I am called to pastor all of these people, even those who may get the label of “conservative”. That means that I have to think about how I express my beliefs and what forum I use to express them. It means that I have to think about not only what I say, but how I say it. And that’s not a bad thing at all! It holds me accountable and keeps me from thoughtlessly pressing Send. I am grateful that I live in community with those who disagree with me, because they give me additional lenses with which to view the world. Those are often very important, Christ-centered lenses.

If we dismiss those who disagree, then we are essentially refusing an opportunity to move towards spiritual maturity in our walk of discipleship. I have come to the conclusion that spiritual maturity is becoming a rarity to the point of crisis. Living with those who disagree with me–on politics, scripture, Christianity, or culture–pushes me to think and develop a maturity as both a disciple and a pastor.

So thank God for our diversity!
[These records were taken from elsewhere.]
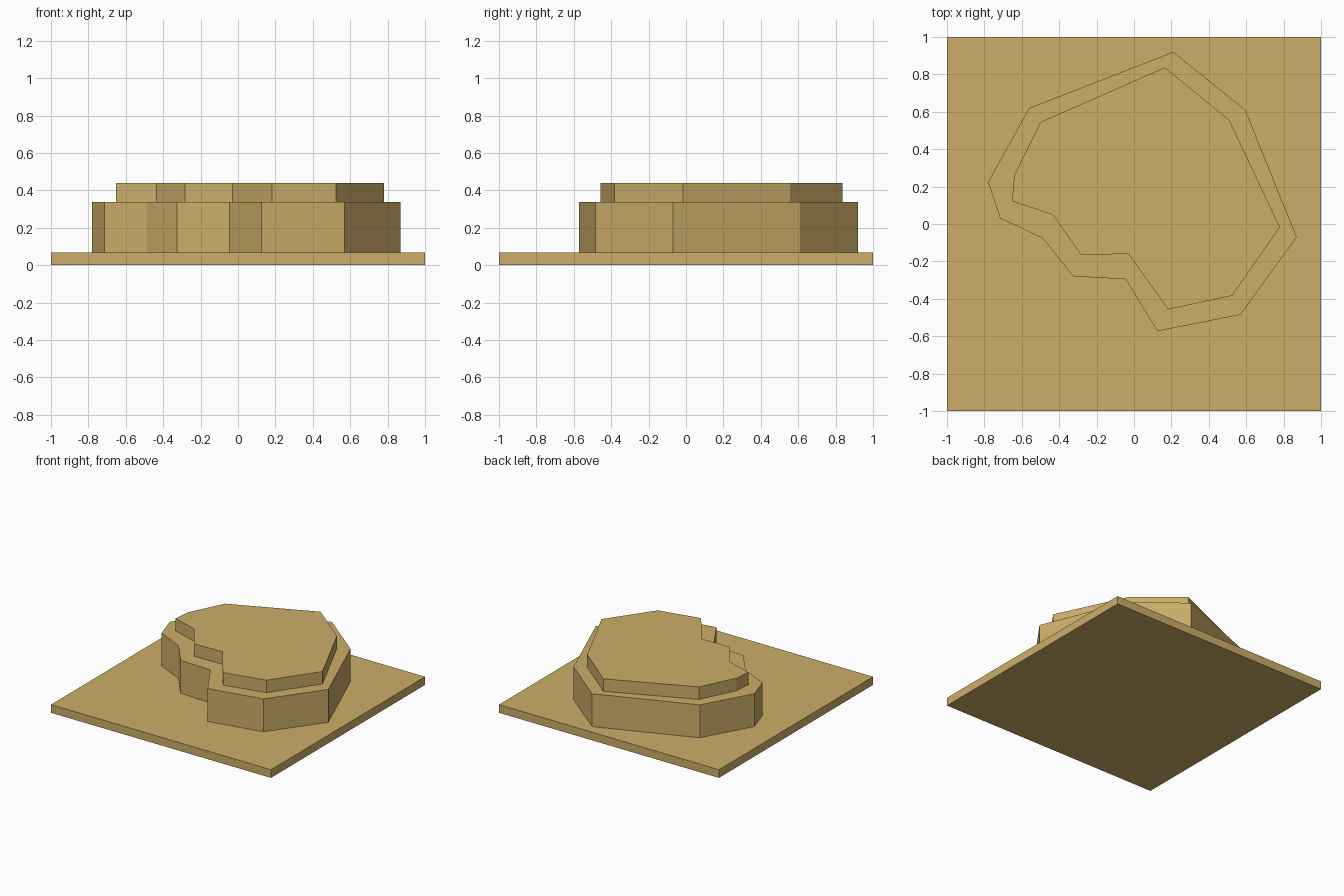
import bpy, bmesh

if "Cube" in bpy.data.objects:
    bpy.data.objects.remove(bpy.data.objects["Cube"])

# Single sandy colour
sand = bpy.data.materials.new("sand tan")
sand.diffuse_color = (0.60, 0.42, 0.14, 1)
sand.use_nodes = True
sand.node_tree.nodes["Principled BSDF"].inputs["Base Color"].default_value = sand.diffuse_color


def prism(name, outline, z0, z1):
    """Extrude a flat outline straight up from z0 to z1."""
    bm = bmesh.new()
    face = bm.faces.new([bm.verts.new((x, y, z0)) for x, y in outline])
    top = bmesh.ops.extrude_face_region(bm, geom=[face])["geom"]
    bmesh.ops.translate(bm, vec=(0, 0, z1 - z0),
                        verts=[v for v in top if isinstance(v, bmesh.types.BMVert)])
    bmesh.ops.recalc_face_normals(bm, faces=bm.faces)
    mesh = bpy.data.meshes.new(name)
    bm.to_mesh(mesh)
    bm.free()
    mesh.materials.append(sand)
    obj = bpy.data.objects.new(name, mesh)
    bpy.context.collection.objects.link(obj)


# Square ground slab
prism("ground_slab", [(-1, -1), (1, -1), (1, 1), (-1, 1)], 0, 0.067)

# Tall lower terrace
prism("lower_terrace", [
    (0.21, 0.92), (0.595, 0.61), (0.87, -0.07), (0.57, -0.485), (0.125, -0.573),
    (-0.045, -0.295), (-0.325, -0.28), (-0.49, -0.075), (-0.715, 0.03),
    (-0.78, 0.225), (-0.56, 0.62)], 0.067, 0.337)

# Thin upper terrace
prism("upper_terrace", [
    (0.165, 0.837), (0.51, 0.555), (0.78, -0.017), (0.525, -0.383), (0.182, -0.457),
    (-0.03, -0.16), (-0.283, -0.165), (-0.435, 0.05), (-0.652, 0.122),
    (-0.64, 0.26), (-0.50, 0.545)], 0.337, 0.44)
The road of discipleship is supposed to be difficult, and diversity makes it that much more so. But just because it’s difficult doesn’t mean it’s wrong. By attempting to follow the “road less traveled”, I am convinced that God is challenging us to be better disciples and a stronger community.

Thank you to my friends and community that differ from my views. You make me better, and challenge me to BE and DO better in all things.